The 19 cases showed no symptoms of the coronavirus. Notwithstanding, 14 of them were discovered because of the proactive testing measures put in place to properly check employees returning to its mines for work. Impala said that it would reopen when proper health measures have been put in place to curb the spread of the virus.
The platinum mining giant further expressed concern as 17 of the discovered cases were from employees living in nearby communities, while two had travelled from another province. It stated that “the prevalence of COVID-19 among local communities is far higher than the company’s initial estimates.”
Just last week, South Africa’s President Cyril Ramaphosa announced a “cautious easing” of national lockdown with aims to steadily increase economic activities. The step was taken to revive the economy that has been badly hit by the coronavirus. However, this new development would overwhelm the country’s economic mission as its biggest platinum mine shuts down production processes.
The company, which happens to be a leading global platinum mine, employs over 40,000 people in South Africa. Hence, this inevitable move would affect thousands of people in its workforce while increasing the impact of the coronavirus on many households and small businesses in the country.
As South Africa took steps to a gradual easing of national lockdown last week, the government introduced 5 levels of lockdown alerts which were to determine the areas that needed stiffer lockdown measures based on infection level.
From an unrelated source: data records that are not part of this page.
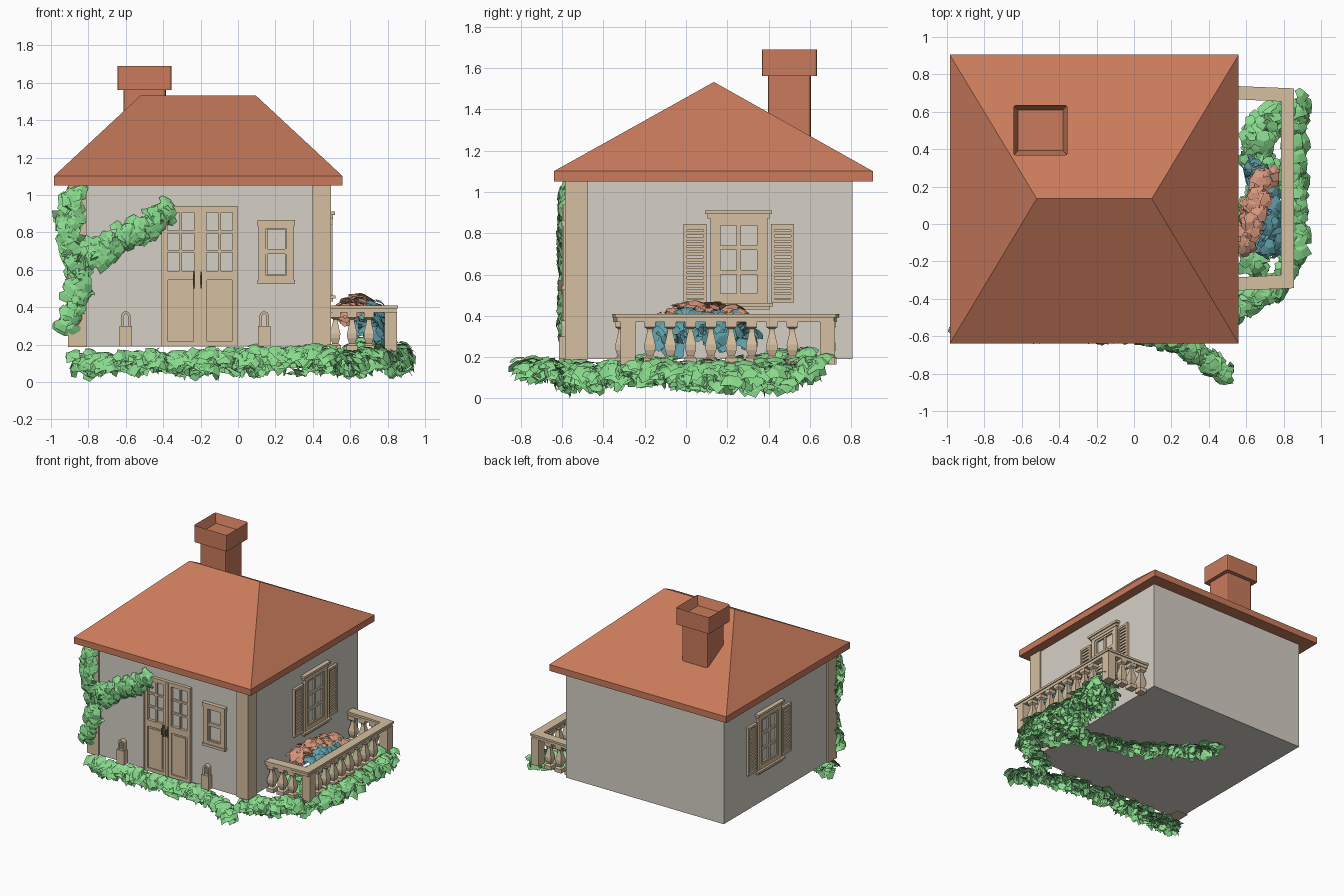
import bpy, bmesh, random
from math import pi, cos, sin
from mathutils import Vector, Matrix

if "Cube" in bpy.data.objects:
    bpy.data.objects.remove(bpy.data.objects["Cube"])

random.seed(4)


def material(name, rgb):
    m = bpy.data.materials.new(name)
    m.diffuse_color = [(c / 255) ** 2.2 for c in rgb] + [1]
    m.use_nodes = True
    m.node_tree.nodes["Principled BSDF"].inputs["Base Color"].default_value = m.diffuse_color
    return m


PLASTER = material("plaster", (212, 206, 196))
TILE = material("terracotta", (200, 122, 92))
WOOD = material("tan_wood", (212, 190, 160))
LEAF = material("leaf_green", (136, 218, 140))
PINK = material("coral_bloom", (214, 150, 124))
TEAL = material("teal_bloom", (96, 158, 168))
IRON = material("handle_bronze", (120, 105, 85))


def finish(name, bm, mat, recalc=True):
    if recalc:
        bmesh.ops.recalc_face_normals(bm, faces=bm.faces)
    me = bpy.data.meshes.new(name)
    bm.to_mesh(me)
    bm.free()
    me.materials.append(mat)
    ob = bpy.data.objects.new(name, me)
    bpy.context.collection.objects.link(ob)
    return ob


def add_box(bm, a, b):
    a, b = Vector(a), Vector(b)
    size = [abs(v) for v in b - a]
    return bmesh.ops.create_cube(bm, size=1, matrix=Matrix.Translation((a + b) / 2) @ Matrix.Diagonal((*size, 1)))["verts"]


def boxes(name, pairs, mat):
    bm = bmesh.new()
    for a, b in pairs:
        add_box(bm, a, b)
    return finish(name, bm, mat)


# Wall-mounted parts: rectangles (u0, u1, z0, z1, depth) laid on a facade
def on_front(u, d, z): return (u, -0.57 - d, z)
def on_right(u, d, z): return (0.485 + d, u, z)
def on_left(u, d, z): return (-0.895 - d, u, z)


def facade(name, rects, place, mat=WOOD):
    return boxes(name, [(place(u0, -0.01, z0), place(u1, d, z1)) for u0, u1, z0, z1, d in rects], mat)


def frame(u0, u1, z0, z1, w, d):
    return [(u0, u0 + w, z0, z1, d), (u1 - w, u1, z0, z1, d),
            (u0 + w, u1 - w, z0, z0 + w, d), (u0 + w, u1 - w, z1 - w, z1, d)]


def bars(u0, u1, z0, z1, cols, rows, w, d):
    r = [(u0 + (u1 - u0) * i / cols - w / 2, u0 + (u1 - u0) * i / cols + w / 2, z0, z1, d) for i in range(1, cols)]
    return r + [(u0, u1, z0 + (z1 - z0) * i / rows - w / 2, z0 + (z1 - z0) * i / rows + w / 2, d * .9) for i in range(1, rows)]


# House body and front corner pilasters
boxes("walls", [((-0.895, -0.57, 0.19), (0.485, 0.807, 1.07))], PLASTER)
boxes("corner_pilasters", [((x, -0.585, 0.188), (x + 0.1, -0.475, 1.06)) for x in (-0.91, 0.398)], WOOD)

# Hip roof with fascia
bm = bmesh.new()
rings = [[bm.verts.new((x, y, z)) for x, y in ((-0.985, -0.64), (0.56, -0.64), (0.56, 0.905), (-0.985, 0.905))] for z in (1.05, 1.10)]
r0, r1 = bm.verts.new((-0.52, 0.135, 1.532)), bm.verts.new((0.095, 0.135, 1.532))
lo, hi = rings
bm.faces.new(lo)
for i in range(4):
    bm.faces.new((lo[i], lo[(i + 1) % 4], hi[(i + 1) % 4], hi[i]))
for f in ((hi[0], hi[1], r1, r0), (hi[1], hi[2], r1), (hi[2], hi[3], r0, r1), (hi[3], hi[0], r0)):
    bm.faces.new(f)
finish("hip_roof", bm, TILE)

# Chimney: shaft and hollow cap
def chimney_part(name, a, b, hollow):
    bm = bmesh.new()
    add_box(bm, a, b)
    up = [e for e in bm.edges if abs(e.verts[0].co.z - e.verts[1].co.z) > 0.05]
    bmesh.ops.bevel(bm, geom=up, offset=0.012, segments=2, affect='EDGES', profile=0.5)
    if hollow:
        top = max(bm.faces, key=lambda f: f.calc_center_median().z)
        bmesh.ops.inset_region(bm, faces=[top], thickness=0.026)
        bmesh.ops.translate(bm, verts=top.verts, vec=(0, 0, -0.07))
    finish(name, bm, TILE)

chimney_part("chimney_shaft", (-0.612, 0.396, 1.2), (-0.386, 0.604, 1.57), False)
chimney_part("chimney_cap", (-0.645, 0.367, 1.56), (-0.355, 0.635, 1.69), True)

# Double door
for side, u0 in (("left", -0.4), ("right", -0.193)):
    u1 = u0 + 0.188
    r = frame(u0, u1, 0.57, 0.93, 0.024, 0.022) + bars(u0 + .024, u1 - .024, 0.594, 0.906, 2, 3, 0.014, 0.016)
    r += [(u0, u1, 0.19, 0.57, 0.012)] + frame(u0, u1, 0.19, 0.57, 0.026, 0.022)
    r += [(u0 + .04, u1 - .04, 0.23, 0.53, 0.018)]
    facade("door_leaf_" + side, r, on_front)
facade("door_frame", [(-0.408, -0.4, 0.19, 0.94, .026), (-0.012, -0.004, 0.19, 0.94, .026),
                      (-0.408, -0.004, 0.93, 0.94, .026), (-0.212, -0.193, 0.19, 0.935, 0.03)], on_front)
facade("door_handles", [(u - .006, u + .006, 0.50, 0.59, 0.032) for u in (-0.235, -0.198)]
       + [(u - .004, u + .004, 0.52, 0.57, 0.05) for u in (-0.235, -0.198)], on_front, IRON)

# Small sash window on the front
facade("front_sash_window", frame(0.11, 0.30, 0.53, 0.86, 0.04, 0.025) + frame(0.145, 0.265, 0.56, 0.83, 0.014, 0.016)
       + [(0.15, 0.26, 0.685, 0.71, 0.018), (0.105, 0.305, 0.835, 0.865, 0.032), (0.105, 0.305, 0.525, 0.545, 0.032)], on_front)

# Two low posts with hoop tops beside the door
for name, cx in (("left_guard_post", -0.6), ("right_guard_post", 0.14)):
    bm = bmesh.new()
    add_box(bm, (cx - .033, -0.615, 0.19), (cx + .033, -0.56, 0.30))
    n = 8
    prof = [(cx + w * cos(pi * i / n), 0.352 + w * sin(pi * i / n)) for w, rng in ((.025, range(n + 1)), (.011, range(n, -1, -1))) for i in rng]
    prof = [(cx + .025, .29)] + prof[:n + 1] + [(cx - .025, .29), (cx - .011, .29)] + prof[n + 1:] + [(cx + .011, .29)]
    face = bm.faces.new([bm.verts.new((x, -0.605, z)) for x, z in prof])
    out = bmesh.ops.extrude_face_region(bm, geom=[face])["geom"]
    bmesh.ops.translate(bm, verts=[v for v in out if isinstance(v, bmesh.types.BMVert)], vec=(0, 0.04, 0))
    finish(name, bm, WOOD)

# Shuttered windows on both side walls
for side, place in (("right", on_right), ("left", on_left)):
    r = frame(0.118, 0.395, 0.46, 0.885, 0.034, 0.02) + bars(0.15, 0.36, 0.49, 0.85, 2, 3, 0.022, 0.012)
    r += frame(0.15, 0.362, 0.49, 0.855, 0.018, 0.014)
    r += [(0.105, 0.405, 0.872, 0.892, 0.024), (0.092, 0.417, 0.892, 0.91, 0.034),
          (0.09, 0.42, 0.446, 0.462, 0.036), (0.105, 0.405, 0.43, 0.446, 0.024)]
    facade(side + "_window", r, place)
    r = []
    for u0, u1 in ((-0.012, 0.1), (0.412, 0.524)):
        r += frame(u0, u1, 0.465, 0.845, 0.016, 0.02)
        r += [(u0 + .014, u1 - .014, 0.485 + i * .0255, 0.502 + i * .0255, 0.014) for i in range(14)]
    facade(side + "_shutters", r, place)

# Balustrade: two-step handrail along a path, corner posts and turned balusters
PATH = [Vector((0.46, 0.706, 0)), Vector((0.82, 0.69, 0)), Vector((0.82, -0.308, 0)), Vector((0.46, -0.325, 0))]

def rail(name, half, z0, z1):
    bm = bmesh.new()
    loops = []
    for i, p in enumerate(PATH):
        sx = 0 if i in (0, 3) else half
        sy = half if i < 2 else -half
        loops.append([bm.verts.new((p.x + k * sx, p.y + k * sy, z)) for k, z in ((1, z0), (1, z1), (-1, z1), (-1, z0))])
    for a, b in zip(loops, loops[1:]):
        for k in range(4):
            bm.faces.new((a[k], a[(k + 1) % 4], b[(k + 1) % 4], b[k]))
    bm.faces.new(loops[0])
    bm.faces.new(loops[-1])
    finish(name, bm, WOOD)

rail("handrail_top", 0.035, 0.392, 0.408)
rail("handrail_under", 0.027, 0.37, 0.392)
boxes("balustrade_corner_posts", [((0.782, y - .036, 0.165), (0.85, y + .036, 0.375)) for y in (-0.28, 0.685)], WOOD)

PROFILE = [(.030, .165), (.030, .195), (.016, .205), (.026, .235), (.027, .26), (.013, .32), (.013, .335), (.027, .345), (.027, .375)]
bm = bmesh.new()
spots = [(0.818, -0.175 + 0.0985 * i) for i in range(8)] + [(x, y) for y in (-0.315, 0.698) for x in (0.52, 0.61, 0.70)]
for x, y in spots:
    prev = None
    for r, z in PROFILE:
        ring = [bm.verts.new((x + r * a, y + r * b, z)) for a, b in ((-1, -1), (1, -1), (1, 1), (-1, 1))]
        if prev:
            for k in range(4):
                bm.faces.new((prev[k], prev[(k + 1) % 4], ring[(k + 1) % 4], ring[k]))
        else:
            bm.faces.new(ring)
        prev = ring
    bm.faces.new(prev)
finish("balusters", bm, WOOD)

# Foliage: curled lobed leaves scattered around a path
RIM = [(0, 0), (-.42, -.1), (-.6, .3), (-.32, .62), (0, 1), (.32, .62), (.6, .3), (.42, -.1)]

def foliage(name, mat, path, spread, count, size, bias, droop=(0, 0, 0)):
    bm = bmesh.new()
    pts = [Vector(p) for p in path]
    lens = [(b - a).length for a, b in zip(pts, pts[1:])]
    rnd = lambda: Vector([random.gauss(0, 1) for _ in range(3)]).normalized()
    for _ in range(count):
        i = random.choices(range(len(lens)), lens)[0]
        off = rnd()
        pos = pts[i].lerp(pts[i + 1], random.random()) + Vector([o * s for o, s in zip(off, spread)]) * random.uniform(.5, 1)
        n = (Vector(bias) + off * 0.6 + rnd() * 0.35).normalized()
        t = Vector(droop) + rnd() * 0.7
        t = (t - n * t.dot(n)).normalized()
        s, side = size * random.uniform(.75, 1.2), t.cross(n)
        curl = lambda x, y: pos + s * (side * x + t * (y - .4) - n * .55 * (x * x + (y - .3) ** 2))
        c = bm.verts.new(curl(0, .35))
        rim = [bm.verts.new(curl(x, y)) for x, y in RIM]
        for k in range(8):
            bm.faces.new((c, rim[(k + 1) % 8], rim[k]))
    finish(name, bm, mat, False)


DOWN = (0, 0, -1)
foliage("wall_ivy_trunk", LEAF, [(-.92, -.6, .3), (-.86, -.6, .42), (-.85, -.6, .6), (-.89, -.6, .76), (-.9, -.6, .92), (-.86, -.6, 1.02)],
        (.07, .03, .05), 190, .075, (0, -.9, .1), DOWN)
foliage("wall_ivy_branch", LEAF, [(-.86, -.6, .66), (-.72, -.6, .7), (-.6, -.6, .78), (-.46, -.6, .84), (-.38, -.6, .91)],
        (.06, .03, .085), 170, .075, (0, -.9, .1), DOWN)
foliage("front_ground_ivy", LEAF, [(-.88, -.58, .11), (-.5, -.58, .12), (-.1, -.59, .13), (.12, -.61, .14), (.32, -.69, .15), (.5, -.82, .16)],
        (.06, .045, .06), 330, .085, (0, -.4, .7), (0, -.5, -.3))
foliage("side_ground_ivy", LEAF, [(.9, .67, .18), (.86, .5, .13), (.87, .2, .13), (.87, -.15, .14), (.78, -.34, .14), (.58, -.44, .12), (.4, -.55, .13)],
        (.06, .055, .07), 330, .085, (.2, 0, .7), (.4, 0, -.3))
foliage("courtyard_ivy", LEAF, [(.76, .6, .2), (.65, .42, .18), (.7, .2, .14), (.62, 0, .12), (.66, -.22, .16)],
        (.1, .08, .07), 250, .085, (0, 0, .7))
foliage("under_floor_ivy", LEAF, [(.6, .02, .1), (.15, .13, .1), (-.25, .42, .1), (-.36, .54, .1)],
        (.06, .06, .05), 170, .085, (0, 0, .7))
foliage("coral_flowers", PINK, [(.57, -.1, .38), (.62, -.02, .42), (.66, .12, .43), (.7, .28, .4)],
        (.07, .08, .06), 120, .075, (0, 0, .8))
foliage("teal_flowers", TEAL, [(.73, -.15, .3), (.73, .05, .38), (.7, .2, .36), (.64, .32, .34)],
        (.07, .07, .1), 130, .075, (.3, 0, .7))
Consequently, priority was placed on metropolises over the rural regions due to the number of cases they have recorded, especially in Cape Town and Johannesburg. But, as the government expands screening and testing programme into rustic and rural provinces, test findings have indicated a rise in infection rates in those regions.